Pick out all lines with the word "outer" from the records that follow.

START Input records

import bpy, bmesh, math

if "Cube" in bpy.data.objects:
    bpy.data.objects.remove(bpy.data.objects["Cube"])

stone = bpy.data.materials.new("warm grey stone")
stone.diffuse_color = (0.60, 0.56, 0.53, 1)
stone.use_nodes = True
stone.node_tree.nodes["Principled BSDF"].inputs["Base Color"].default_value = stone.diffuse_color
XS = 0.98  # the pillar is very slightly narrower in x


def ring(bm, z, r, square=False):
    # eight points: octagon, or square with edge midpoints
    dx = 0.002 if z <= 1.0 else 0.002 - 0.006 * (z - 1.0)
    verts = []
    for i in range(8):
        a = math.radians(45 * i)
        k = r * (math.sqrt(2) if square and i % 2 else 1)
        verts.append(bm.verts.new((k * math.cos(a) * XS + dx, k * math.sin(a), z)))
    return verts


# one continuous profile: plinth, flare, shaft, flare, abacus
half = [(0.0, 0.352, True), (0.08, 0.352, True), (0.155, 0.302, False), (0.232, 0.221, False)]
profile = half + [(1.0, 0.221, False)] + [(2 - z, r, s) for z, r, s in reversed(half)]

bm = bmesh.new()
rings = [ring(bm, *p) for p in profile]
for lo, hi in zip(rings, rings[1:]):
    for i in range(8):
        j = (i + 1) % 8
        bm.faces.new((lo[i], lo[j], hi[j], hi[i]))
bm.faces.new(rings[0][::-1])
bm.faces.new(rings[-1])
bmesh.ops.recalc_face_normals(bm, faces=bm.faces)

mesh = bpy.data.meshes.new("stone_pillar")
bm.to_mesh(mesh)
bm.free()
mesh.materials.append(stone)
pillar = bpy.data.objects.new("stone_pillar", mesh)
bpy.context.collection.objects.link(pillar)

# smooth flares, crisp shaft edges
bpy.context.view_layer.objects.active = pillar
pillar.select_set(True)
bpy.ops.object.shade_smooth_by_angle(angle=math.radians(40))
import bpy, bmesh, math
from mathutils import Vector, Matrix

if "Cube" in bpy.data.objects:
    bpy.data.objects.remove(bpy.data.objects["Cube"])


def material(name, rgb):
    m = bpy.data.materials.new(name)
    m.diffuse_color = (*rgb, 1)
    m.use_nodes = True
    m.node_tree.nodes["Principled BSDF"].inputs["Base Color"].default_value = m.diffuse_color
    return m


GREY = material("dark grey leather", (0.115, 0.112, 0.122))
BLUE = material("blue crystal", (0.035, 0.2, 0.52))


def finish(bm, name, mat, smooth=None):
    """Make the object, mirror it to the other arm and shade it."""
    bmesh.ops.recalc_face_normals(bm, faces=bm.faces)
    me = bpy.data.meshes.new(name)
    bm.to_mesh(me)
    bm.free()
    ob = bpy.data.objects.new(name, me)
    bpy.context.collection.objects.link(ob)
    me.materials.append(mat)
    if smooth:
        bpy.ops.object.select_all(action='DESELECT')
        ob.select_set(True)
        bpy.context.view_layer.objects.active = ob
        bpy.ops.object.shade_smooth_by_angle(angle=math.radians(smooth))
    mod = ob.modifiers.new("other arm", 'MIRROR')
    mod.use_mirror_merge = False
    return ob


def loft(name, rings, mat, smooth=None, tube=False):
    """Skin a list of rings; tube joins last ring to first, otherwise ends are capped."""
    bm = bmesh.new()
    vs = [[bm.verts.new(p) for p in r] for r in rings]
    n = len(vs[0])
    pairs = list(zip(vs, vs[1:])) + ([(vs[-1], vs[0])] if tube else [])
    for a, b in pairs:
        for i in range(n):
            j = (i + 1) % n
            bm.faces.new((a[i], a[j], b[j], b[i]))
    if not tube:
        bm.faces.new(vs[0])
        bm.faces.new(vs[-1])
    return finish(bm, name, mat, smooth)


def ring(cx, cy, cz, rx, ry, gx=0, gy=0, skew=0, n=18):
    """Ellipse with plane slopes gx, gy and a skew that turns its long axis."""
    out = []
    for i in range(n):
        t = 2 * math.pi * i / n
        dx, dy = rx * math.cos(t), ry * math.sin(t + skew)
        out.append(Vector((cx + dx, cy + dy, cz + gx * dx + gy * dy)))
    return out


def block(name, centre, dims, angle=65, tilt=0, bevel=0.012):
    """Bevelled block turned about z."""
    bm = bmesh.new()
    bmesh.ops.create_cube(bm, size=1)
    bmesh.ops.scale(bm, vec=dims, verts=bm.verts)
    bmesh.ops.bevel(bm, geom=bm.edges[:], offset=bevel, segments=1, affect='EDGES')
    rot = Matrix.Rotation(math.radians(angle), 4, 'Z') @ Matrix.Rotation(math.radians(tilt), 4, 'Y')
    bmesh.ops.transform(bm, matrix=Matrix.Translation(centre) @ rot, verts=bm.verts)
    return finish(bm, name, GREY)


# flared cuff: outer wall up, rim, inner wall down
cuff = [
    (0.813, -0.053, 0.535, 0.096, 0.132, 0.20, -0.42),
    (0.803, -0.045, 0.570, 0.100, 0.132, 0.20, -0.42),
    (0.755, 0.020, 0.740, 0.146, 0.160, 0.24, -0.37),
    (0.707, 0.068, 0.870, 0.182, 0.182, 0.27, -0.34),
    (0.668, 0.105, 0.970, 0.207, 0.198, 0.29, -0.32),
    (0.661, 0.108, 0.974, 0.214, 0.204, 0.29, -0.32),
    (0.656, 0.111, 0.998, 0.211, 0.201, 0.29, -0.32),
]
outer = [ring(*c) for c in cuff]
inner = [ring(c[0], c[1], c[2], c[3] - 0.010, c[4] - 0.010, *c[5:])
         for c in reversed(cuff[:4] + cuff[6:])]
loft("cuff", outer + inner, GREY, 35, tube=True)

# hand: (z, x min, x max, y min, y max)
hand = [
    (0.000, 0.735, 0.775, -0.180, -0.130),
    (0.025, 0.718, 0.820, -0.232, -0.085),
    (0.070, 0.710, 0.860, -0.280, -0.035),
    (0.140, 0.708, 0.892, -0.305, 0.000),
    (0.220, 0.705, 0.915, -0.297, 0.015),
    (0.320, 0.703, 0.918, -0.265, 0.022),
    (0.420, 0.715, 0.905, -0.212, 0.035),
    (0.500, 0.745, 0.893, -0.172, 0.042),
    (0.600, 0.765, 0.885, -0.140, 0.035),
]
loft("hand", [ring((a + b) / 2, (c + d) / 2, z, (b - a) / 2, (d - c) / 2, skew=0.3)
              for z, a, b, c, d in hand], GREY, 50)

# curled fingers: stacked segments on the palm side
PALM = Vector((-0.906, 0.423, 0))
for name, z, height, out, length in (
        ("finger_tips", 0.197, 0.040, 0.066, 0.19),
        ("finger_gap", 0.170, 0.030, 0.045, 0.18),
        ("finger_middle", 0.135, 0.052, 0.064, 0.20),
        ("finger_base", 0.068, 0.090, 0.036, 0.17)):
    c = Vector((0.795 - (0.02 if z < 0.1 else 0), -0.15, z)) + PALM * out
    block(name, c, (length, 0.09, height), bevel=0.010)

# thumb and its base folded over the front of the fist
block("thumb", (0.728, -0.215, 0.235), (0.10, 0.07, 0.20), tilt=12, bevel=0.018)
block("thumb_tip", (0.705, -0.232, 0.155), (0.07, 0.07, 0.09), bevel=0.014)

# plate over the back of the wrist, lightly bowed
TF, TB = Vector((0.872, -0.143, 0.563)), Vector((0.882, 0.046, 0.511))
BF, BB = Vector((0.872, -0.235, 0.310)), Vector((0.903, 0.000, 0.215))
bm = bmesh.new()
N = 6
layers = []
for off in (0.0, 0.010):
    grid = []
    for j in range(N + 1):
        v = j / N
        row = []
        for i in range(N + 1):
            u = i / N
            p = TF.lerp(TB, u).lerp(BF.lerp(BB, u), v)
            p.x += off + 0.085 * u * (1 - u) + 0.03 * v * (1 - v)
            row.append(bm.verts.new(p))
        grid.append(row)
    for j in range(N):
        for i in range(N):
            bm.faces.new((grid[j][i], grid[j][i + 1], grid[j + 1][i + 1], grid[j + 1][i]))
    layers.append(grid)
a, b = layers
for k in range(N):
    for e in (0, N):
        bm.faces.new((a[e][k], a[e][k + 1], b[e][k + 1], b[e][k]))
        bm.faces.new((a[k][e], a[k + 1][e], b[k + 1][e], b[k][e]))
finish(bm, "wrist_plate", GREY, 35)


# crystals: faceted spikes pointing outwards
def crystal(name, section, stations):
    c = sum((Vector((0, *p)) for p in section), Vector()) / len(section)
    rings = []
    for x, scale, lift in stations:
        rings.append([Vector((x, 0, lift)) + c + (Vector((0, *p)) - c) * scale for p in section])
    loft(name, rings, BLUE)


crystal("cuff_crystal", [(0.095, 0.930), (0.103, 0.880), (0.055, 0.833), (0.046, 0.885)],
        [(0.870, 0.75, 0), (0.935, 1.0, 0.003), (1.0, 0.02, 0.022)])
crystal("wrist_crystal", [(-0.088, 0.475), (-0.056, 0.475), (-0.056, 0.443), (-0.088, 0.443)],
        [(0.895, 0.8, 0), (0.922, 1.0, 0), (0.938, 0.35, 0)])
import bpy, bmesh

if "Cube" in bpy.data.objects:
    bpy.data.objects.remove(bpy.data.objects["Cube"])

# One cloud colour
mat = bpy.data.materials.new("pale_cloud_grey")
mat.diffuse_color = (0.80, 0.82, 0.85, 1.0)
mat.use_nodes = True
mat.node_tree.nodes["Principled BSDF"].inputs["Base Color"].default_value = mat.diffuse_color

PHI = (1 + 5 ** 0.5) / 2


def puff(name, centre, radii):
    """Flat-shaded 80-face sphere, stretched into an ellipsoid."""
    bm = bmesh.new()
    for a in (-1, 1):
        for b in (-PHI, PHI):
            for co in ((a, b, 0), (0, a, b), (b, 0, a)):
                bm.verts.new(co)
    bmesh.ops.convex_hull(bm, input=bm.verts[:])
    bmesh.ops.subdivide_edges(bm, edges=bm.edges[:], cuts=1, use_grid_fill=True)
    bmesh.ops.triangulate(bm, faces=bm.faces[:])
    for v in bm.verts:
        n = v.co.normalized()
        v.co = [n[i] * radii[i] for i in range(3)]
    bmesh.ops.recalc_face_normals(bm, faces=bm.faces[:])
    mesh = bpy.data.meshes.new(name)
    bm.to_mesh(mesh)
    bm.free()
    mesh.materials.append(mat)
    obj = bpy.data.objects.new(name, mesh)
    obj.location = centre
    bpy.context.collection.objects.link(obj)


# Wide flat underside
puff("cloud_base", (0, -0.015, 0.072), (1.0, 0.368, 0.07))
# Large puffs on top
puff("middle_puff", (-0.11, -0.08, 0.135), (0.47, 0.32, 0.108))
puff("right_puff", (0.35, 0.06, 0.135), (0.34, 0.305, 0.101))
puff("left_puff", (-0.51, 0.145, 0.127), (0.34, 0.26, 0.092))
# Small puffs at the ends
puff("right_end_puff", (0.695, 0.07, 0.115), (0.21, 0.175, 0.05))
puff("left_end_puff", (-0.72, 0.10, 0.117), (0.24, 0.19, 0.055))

END Input records

Answer for the task –
# flared cuff: outer wall up, rim, inner wall down
outer = [ring(*c) for c in cuff]
loft("cuff", outer + inner, GREY, 35, tube=True)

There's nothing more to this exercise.